Posing is part of a group of 10 paintings, all on book covers, of body builders showing their muscles in various attitudes. The force of these images is undeniable but the key is in the blankness of the eyes.
The paintings on perspex have the more familiar form of investigating the minds of the subjects. These heads are bright-eyed and decorative; mounted around them are images that run through their mind. They think of warriors, particularly athletic Greeks like Alexander the Great and those he defeated. These sit alongside demonstrations of the grip on a cricket ball for fast bowling, or women's faces, dreams of love-making, and odalisques.
The largest and most impressive, called All I Could Know, has wrestlers and a pig and a skull in the centre.
The thoughts often recall Hollywood or comic style versions of the classical world with a camp element running through.
Sam Mitchell's work is sensational but never comfortable.
Strangeness extends to the macabre in the work of Andrea du Chatenier at the Seed Gallery in Newmarket. Her Denizens are six heads and a reclining figure. The heads are seen as something emerging from the evolutionary swamp, mostly made up of shells and stones collected on the beach.
They are assembled with glass eyes and human hair and strikingly resemble the famous paintings by the 16th century painter Arcimboldo who painted bizarre heads made of fruit and vegetables for gardeners or books for librarians.
Du Chatenier's work is three-dimensional, built around the stare of the glass eyes. Gent with Old-money Eyes makes great use of cowrie shells once used as currency. Most grotesque of all is a reclining figure that is all brittle edges. It is really an exceptional show.
The construction is amazing.
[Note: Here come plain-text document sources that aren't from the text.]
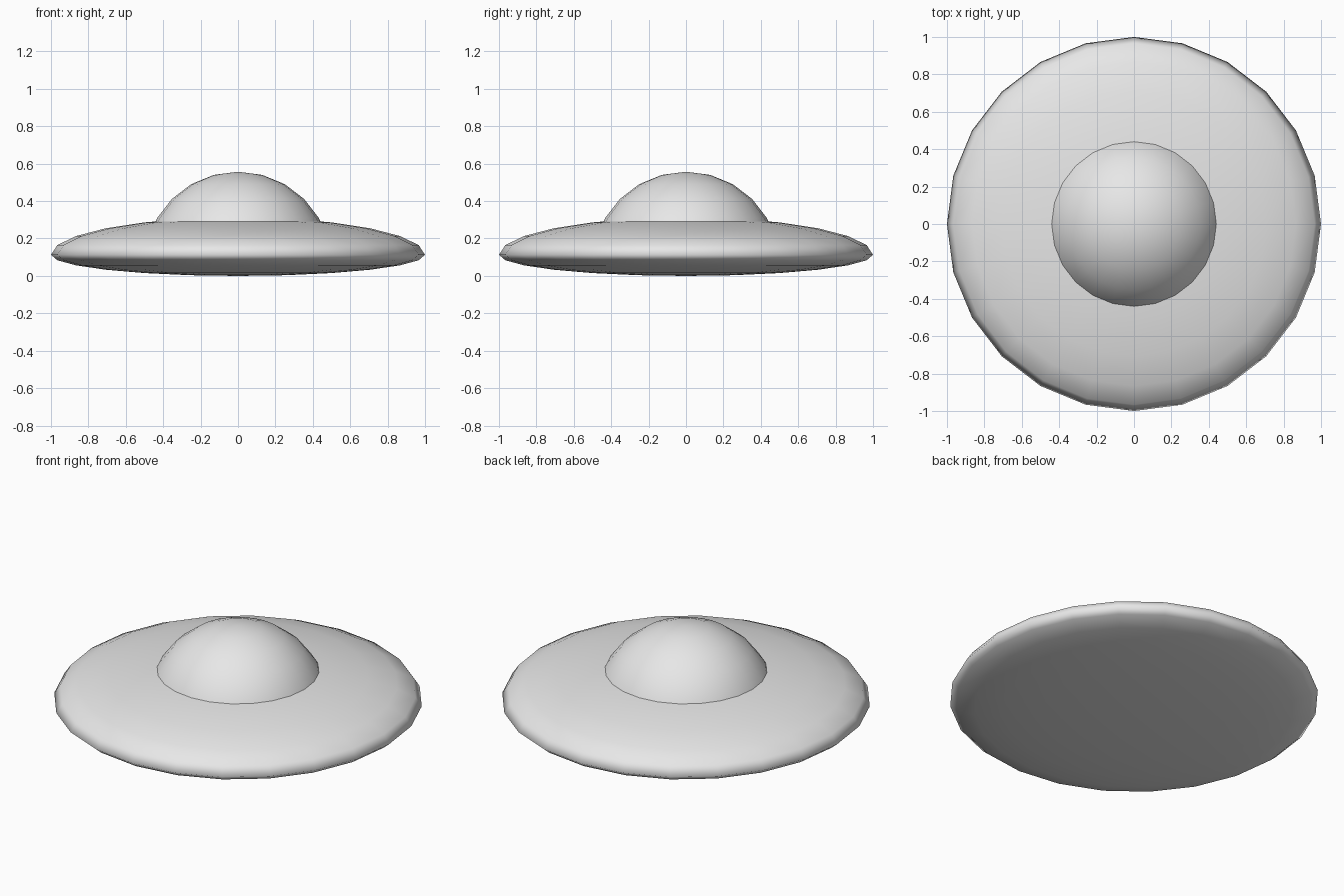
import bpy
import bmesh

cube = bpy.data.objects.get("Cube")
if cube:
    bpy.data.objects.remove(cube, do_unlink=True)

# One pale grey for the whole craft
grey = bpy.data.materials.new("pale grey")
grey.use_nodes = True
colour = (0.8, 0.8, 0.8, 1.0)
grey.diffuse_color = colour
grey.node_tree.nodes["Principled BSDF"].inputs["Base Color"].default_value = colour


def squashed_sphere(name, radius, centre_z, up, down, cut_below=None):
    """Smooth sphere with separate heights above and below its equator."""
    bm = bmesh.new()
    bmesh.ops.create_uvsphere(bm, u_segments=24, v_segments=12, radius=1)
    if cut_below is not None:
        low = [v for v in bm.verts if v.co.z < cut_below]
        bmesh.ops.delete(bm, geom=low, context="VERTS")
    for v in bm.verts:
        v.co.x *= radius
        v.co.y *= radius
        v.co.z = centre_z + v.co.z * (up if v.co.z > 0 else down)
    for f in bm.faces:
        f.smooth = True
    mesh = bpy.data.meshes.new(name)
    bm.to_mesh(mesh)
    bm.free()
    mesh.materials.append(grey)
    obj = bpy.data.objects.new(name, mesh)
    bpy.context.collection.objects.link(obj)
    return obj


# Saucer hull: fuller above the rim than below
squashed_sphere("saucer_hull", 1.0, 0.113, up=0.2, down=0.113)

# Cockpit dome: upper half only, its foot sunk into the hull
squashed_sphere("cockpit_dome", 0.5, 0.06, up=0.497, down=0.497, cut_below=-0.01)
Most fantastic of all is a reclining figure sitting on mirrors which suggest water. The shape is definitely human but it bristles with shells as some sort of alternative creation.